REQUIREMENT –
Among the entries below, find the lines that hold the word "with" and report them.

─── INPUT RECORDS ───

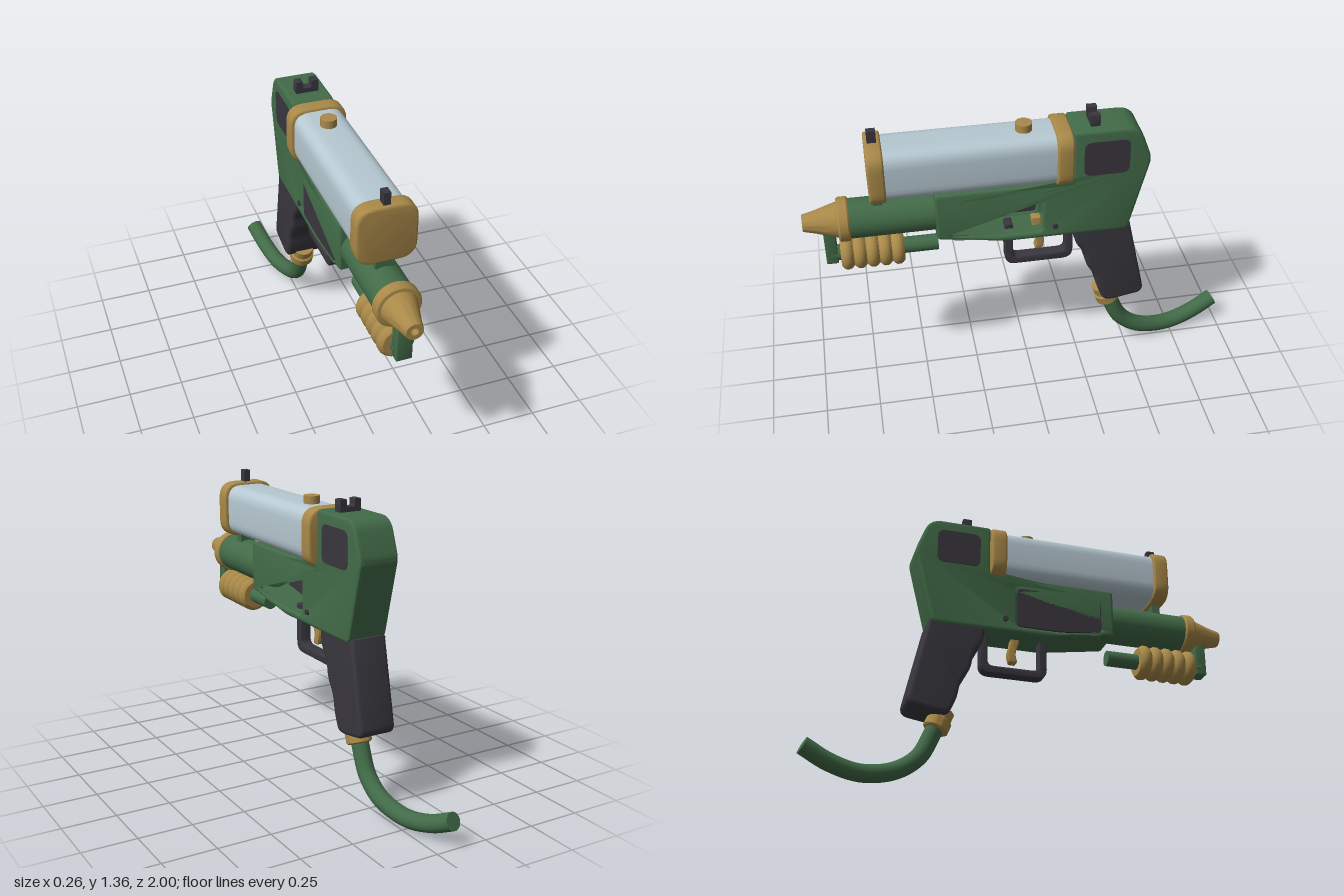
import * as THREE from 'three';
import { toCreasedNormals } from 'three/addons/utils/BufferGeometryUtils.js';

const material = (name, color) => {
  const m = new THREE.MeshStandardMaterial({ color });
  m.name = name;
  return m;
};

// Closed polygon with every corner rounded; a third entry overrides the radius.
function rounded(points, radius, Type = THREE.Shape) {
  const path = new Type();
  const n = points.length;
  points.forEach((p, i) => {
    const c = new THREE.Vector2(p[0], p[1]);
    const toward = (q) => {
      const d = new THREE.Vector2(q[0], q[1]).sub(c);
      const len = d.length();
      return d.multiplyScalar(Math.min(p[2] ?? radius, len * 0.48) / len).add(c);
    };
    const a = toward(points[(i + n - 1) % n]);
    const b = toward(points[(i + 1) % n]);
    if (i === 0) path.moveTo(a.x, a.y);
    else path.lineTo(a.x, a.y);
    path.quadraticCurveTo(c.x, c.y, b.x, b.y);
  });
  path.closePath();
  return path;
}

const rect = (x0, x1, y0, y1) => [[x0, y0], [x1, y0], [x1, y1], [x0, y1]];

// Extrusion of total thickness, centred on its own depth axis.
function slab(shape, thickness, bevel = 0) {
  const geo = new THREE.ExtrudeGeometry(shape, {
    depth: thickness - 2 * bevel, curveSegments: 6, bevelEnabled: bevel > 0,
    bevelThickness: bevel, bevelSize: bevel, bevelOffset: -bevel, bevelSegments: 3,
  });
  geo.translate(0, 0, -(thickness - 2 * bevel) / 2);
  return toCreasedNormals(geo, 0.6);
}

// Side profile drawn as (z, y), extruded across x.
const profile = (shape, width, bevel) => slab(shape, width, bevel).rotateY(-Math.PI / 2);

// Turned part along z from (radius, z) pairs running back to front.
function turned(pairs, segments = 40) {
  const pts = pairs.map(([r, z]) => new THREE.Vector2(r, z));
  return toCreasedNormals(new THREE.LatheGeometry(pts, segments).rotateX(Math.PI / 2), 0.6);
}

export function createModel() {
  const green = material('green paint', 0x426b48);
  const gold = material('brass', 0xa98949);
  const dark = material('dark rubber', 0x39373e);
  const clear = material('pale tank', 0xb6c8d1);

  const model = new THREE.Group();
  model.name = 'toyBlaster';
  const add = (name, geo, mat, x = 0, y = 0, z = 0) => {
    const mesh = new THREE.Mesh(geo, mat);
    mesh.name = name;
    mesh.position.set(x, y, z);
    model.add(mesh);
    return mesh;
  };

  // Hollow body: a rim between two side plates
  const outline = [
    [0.42, 0.82], [0.42, 1.055], [-0.19, 1.055, 0.005], [-0.19, 1.308],
    [-0.485, 1.308, 0.06], [-0.547, 1.14, 0.03], [-0.455, 0.768, 0.03], [0.1, 0.768, 0.03],
  ];
  const windowPts = [[0.355, 0.825], [0.355, 1.0], [-0.058, 1.0], [-0.058, 0.803], [0.15, 0.803]];
  const rim = rounded(outline, 0.015);
  rim.holes.push(rounded(
    [[0.4, 0.84], [0.4, 1.03], [-0.17, 1.03], [-0.17, 0.79], [0.11, 0.79]], 0.01, THREE.Path));
  add('bodyRim', profile(rim, 0.162), green);
  for (const side of [-1, 1]) {
    const plate = rounded(outline, 0.015);
    plate.holes.push(rounded(windowPts, 0.025, THREE.Path));
    add('bodySide', profile(plate, 0.028, 0.014), green, side * 0.082);
    add('rearPanel', profile(rounded(rect(-0.445, -0.24, 1.085, 1.255), 0.035), 0.008), dark, side * 0.095);
  }
  // The window is open on the left and closed on the right
  add('windowPanel', profile(rounded(windowPts, 0.02), 0.022), dark, -0.085);
  add('pivotPin', new THREE.CylinderGeometry(0.013, 0.013, 0.21, 16).rotateZ(Math.PI / 2), dark, 0, 0.83, -0.115);

  // Barrel and nozzle
  add('barrel', new THREE.CylinderGeometry(0.09, 0.09, 0.47, 40).rotateX(Math.PI / 2), green, 0, 0.923, 0.575);
  add('nozzle', turned([
    [0, 0.795], [0.094, 0.795], [0.1, 0.802], [0.1, 0.838], [0.094, 0.846], [0.08, 0.848],
    [0.074, 0.87], [0.062, 0.91], [0.05, 0.95], [0.042, 0.985], [0.038, 1], [0.017, 1], [0.017, 0.96],
  ]), gold, 0, 0.923);
  add('bore', new THREE.CircleGeometry(0.018, 20), dark, 0, 0.923, 0.965);

  // Pump rod, bracket and ribbed handle
  add('pumpBracket', profile(rounded(rect(0.863, 0.916, 0.705, 0.885), 0.008), 0.07, 0.005), green);
  add('pumpRod', new THREE.CylinderGeometry(0.037, 0.037, 0.48, 28).rotateX(Math.PI / 2), green, 0, 0.743, 0.65);
  const ribs = [[0, 0.565]];
  const ribCount = 5, ribLength = 0.057;
  for (let i = 0; i < ribCount; i++) {
    const z = 0.565 + i * ribLength;
    ribs.push([0.066, z], [0.077, z + 0.01], [0.083, z + 0.02], [0.083, z + 0.037], [0.077, z + 0.047]);
  }
  ribs.push([0.066, 0.85], [0, 0.85]);
  add('pumpHandle', turned(ribs), gold, 0, 0.743);

  // Tank with end caps and filler knob
  const square = (half, r) => rounded(rect(-half, half, -half, half), r);
  add('tank', slab(square(0.12, 0.07), 0.78), clear, 0, 1.176, 0.255).scale.x = 0.96;
  for (const z of [0.664, -0.153]) add('tankCap', slab(square(0.132, 0.078), 0.073, 0.01), gold, 0, 1.177, z);
  add('fillerKnob', new THREE.CylinderGeometry(0.037, 0.037, 0.05, 28), gold, 0, 1.307, 0.012);
  add('tankPost', new THREE.BoxGeometry(0.08, 0.07, 0.04), green, 0, 1.022, 0.665);

  // Sights
  add('frontSight', new THREE.BoxGeometry(0.03, 0.07, 0.04), dark, 0, 1.33, 0.665);
  const notch = [[-0.052, 1.295], [0.052, 1.295], [0.052, 1.363], [0.02, 1.363],
    [0.02, 1.33], [-0.02, 1.33], [-0.02, 1.363], [-0.052, 1.363]];
  add('rearSight', slab(rounded(notch, 0.003), 0.042), dark, 0, 0, -0.295);

  // Trigger and guard
  const guard = rounded([[0.105, 0.583, 0.05], [0.105, 0.815, 0.01], [0.067, 0.815, 0.01], [0.067, 0.62, 0.03],
    [-0.18, 0.62, 0.03], [-0.18, 0.78, 0.01], [-0.215, 0.78, 0.01], [-0.215, 0.583, 0.05]], 0.02);
  add('triggerGuard', profile(guard, 0.054, 0.004), dark);
  const trigger = rounded([[-0.02, 0.83, 0.005], [-0.028, 0.75], [-0.047, 0.7], [-0.035, 0.652, 0.01],
    [-0.073, 0.652, 0.01], [-0.084, 0.7], [-0.068, 0.75], [-0.065, 0.83, 0.005]], 0.03);
  add('trigger', profile(trigger, 0.04, 0.004), gold);

  // Grip with a scalloped front edge
  const grip = rounded([[-0.205, 0.79, 0.005], [-0.215, 0.7, 0.04], [-0.257, 0.65, 0.03], [-0.272, 0.565, 0.03],
    [-0.315, 0.5, 0.03], [-0.33, 0.42, 0.03], [-0.362, 0.343, 0.03], [-0.405, 0.34, 0.02],
    [-0.562, 0.367, 0.045], [-0.47, 0.79, 0.005]], 0.03);
  add('grip', profile(grip, 0.18, 0.018), dark);

  // Hose with its collar and closed end
  const hosePath = new THREE.CatmullRomCurve3([
    [0, 0.36, -0.383], [0, 0.27, -0.418], [0, 0.155, -0.475], [-0.006, 0.08, -0.575],
    [-0.035, 0.044, -0.725], [-0.064, 0.069, -0.865], [-0.09, 0.122, -0.982],
  ].map((p) => new THREE.Vector3(...p)));
  add('hose', new THREE.TubeGeometry(hosePath, 60, 0.04, 20), green);
  const end = hosePath.getPointAt(1);
  add('hoseEnd', new THREE.CircleGeometry(0.04, 20), green, end.x, end.y, end.z)
    .quaternion.setFromUnitVectors(new THREE.Vector3(0, 0, 1), hosePath.getTangentAt(1));
  const collar = turned([[0, -0.05], [0.05, -0.05], [0.058, -0.043], [0.058, 0], [0.05, 0.006], [0.05, 0.05], [0, 0.05]]);
  add('hoseCollar', collar, gold, 0, 0.33, -0.39)
    .quaternion.setFromUnitVectors(new THREE.Vector3(0, 0, -1), new THREE.Vector3(0, -0.93, -0.37).normalize());

  return model;
}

───

TASK SOLUTION –
// Closed polygon with every corner rounded; a third entry overrides the radius.
  // Tank with end caps and filler knob
  // Grip with a scalloped front edge
  // Hose with its collar and closed end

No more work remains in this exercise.